What would you do if … a board member consistently missed monthly board calls?
It seems like a no-brainer, right. You have a policy, whether it’s found in the bylaws, P&P Manual or the association’s Operating Rules, which clearly states that “after three unexcused absences from board meetings, the director will be replaced,” or something to that effect. The policy is straightforward, fair and reasonable – everyone agrees on that. However, putting the written policy into an actionable item makes most board members squirmy.
As the chief staff executive, you are more removed from the personal relationship and you might offer to “make the call” since emails to this recalcitrant board member have gone unanswered during previous attempts to make contact and determine the reason for these unexplained absences. Has the board member’s workload gotten out of control? Are there health issues or personal family problems involved? After all, if there are legitimate reasons for these absences, no one really wants to withdraw support from a colleague, a friend.
Even after your best efforts, emails still go unanswered and voicemails are not returned. Finally, after four months of discussion, debate and hand-wringing among board members, the president takes responsibility for a final phone call, followed by written notification. The remaining months of the board member’s term are nullified and a replacement is named.
I ask myself, “What took so long? The policy is clear.” Thinking more deeply about this, I realized that each of my volunteer board members can foresee a situation where they might not be able to fulfill their role as a director and, therefore, see themselves in this individual. This fellow board member is, at the least, a professional colleague and, most likely, has become a friend. Pulling the trigger on someone else is tantamount to pulling the trigger on themselves.
I have worked with boards for more than three decades and can count on one hand the number of times a board member was asked to resign, much less told they have been terminated.
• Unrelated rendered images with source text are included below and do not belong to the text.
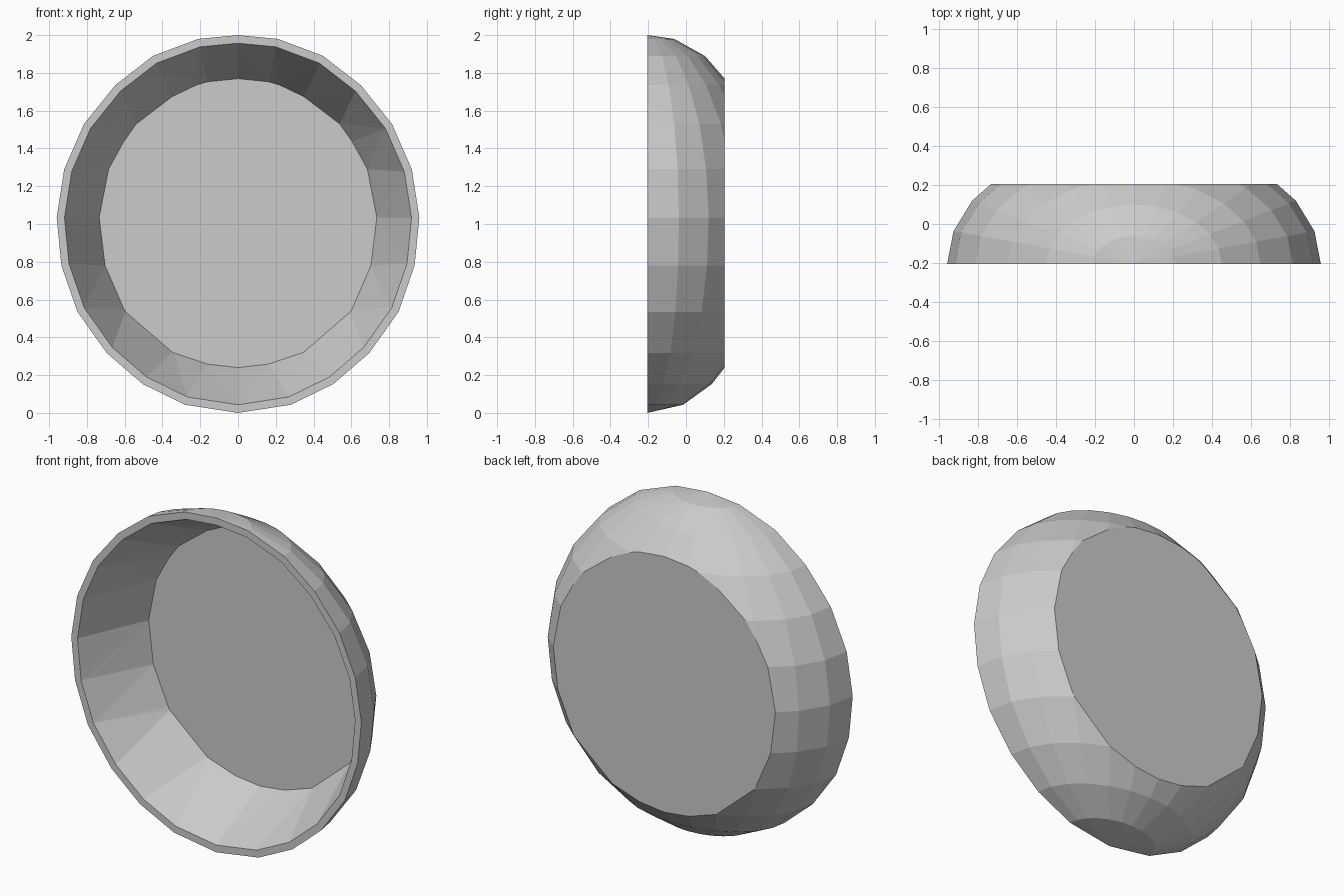
import bpy, bmesh
from math import sin, cos, pi

if "Cube" in bpy.data.objects:
    bpy.data.objects.remove(bpy.data.objects["Cube"])

HALF = 0.205      # half depth: the front cut and back cut planes
SQUASH = 0.677    # depth-to-width ratio of the flattened sphere
# ring profile, bottom pole to top pole: (radius, height)
PROFILE = [(0, 0), (.28, .043), (.505, .153), (.695, .317), (.85, .535), (.935, .78),
           (.96, 1.035), (.92, 1.29), (.815, 1.53), (.65, 1.735), (.45, 1.89),
           (.21, 1.98), (0, 2.0)]
STEPS = 12        # facets around the half sphere

bm = bmesh.new()

# rounded outer wall: half of a flattened faceted sphere around the vertical axis
rings = [[bm.verts.new((r * cos(pi * i / STEPS),
                        -HALF + SQUASH * r * sin(pi * i / STEPS), z))
          for i in range(STEPS + 1)] for r, z in PROFILE]
for low, high in zip(rings, rings[1:]):
    for i in range(STEPS):
        bm.faces.new((low[i], low[i + 1], high[i + 1], high[i]))
bmesh.ops.remove_doubles(bm, verts=bm.verts[:], dist=1e-4)

# slice the back flat
bmesh.ops.bisect_plane(bm, geom=bm.verts[:] + bm.edges[:] + bm.faces[:], dist=1e-4,
                       plane_co=(0, HALF, 0), plane_no=(0, 1, 0), clear_outer=True)


def boundary(y):
    return [e for e in bm.edges if e.is_boundary
            and all(abs(v.co.y - y) < 1e-3 for v in e.verts)]


# flat front rim, inset from the outer wall
front, back = boundary(-HALF), boundary(HALF)
ext = bmesh.ops.extrude_edge_only(bm, edges=front)["geom"]
for v in (g for g in ext if isinstance(g, bmesh.types.BMVert)):
    v.co.x *= .957
    v.co.z = 1.0 + (v.co.z - 1.0) * .957
inner = [g for g in ext if isinstance(g, bmesh.types.BMEdge) and g.is_boundary]

# sloping inner wall down to the back outline, then the flat back plate
bmesh.ops.bridge_loops(bm, edges=inner + back)
bmesh.ops.recalc_face_normals(bm, faces=bm.faces[:])
bmesh.ops.contextual_create(bm, geom=back)

mesh = bpy.data.meshes.new("round_dish")
bm.to_mesh(mesh)
bm.free()
dish = bpy.data.objects.new("round_dish", mesh)
bpy.context.collection.objects.link(dish)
What could I have done to help that board through this difficult process? I could have sounded the alarms earlier, as soon as two consecutive board meetings were missed without explanation. I could have contacted the absent board member sooner to bring the problem to the forefront. A good old-fashioned letter is still a form of communication when emails and voicemails go unreturned. I could have coached my executive board with different methods to use to help the board member recommit.
Despite the lengthy process involved in removing this director from the board, I remain thankful to work with a compassionate and selfless group of people who value the contributions that each member can bring to the board and care about the well-being of their fellow directors while seeking to sustain the continuity of their leadership.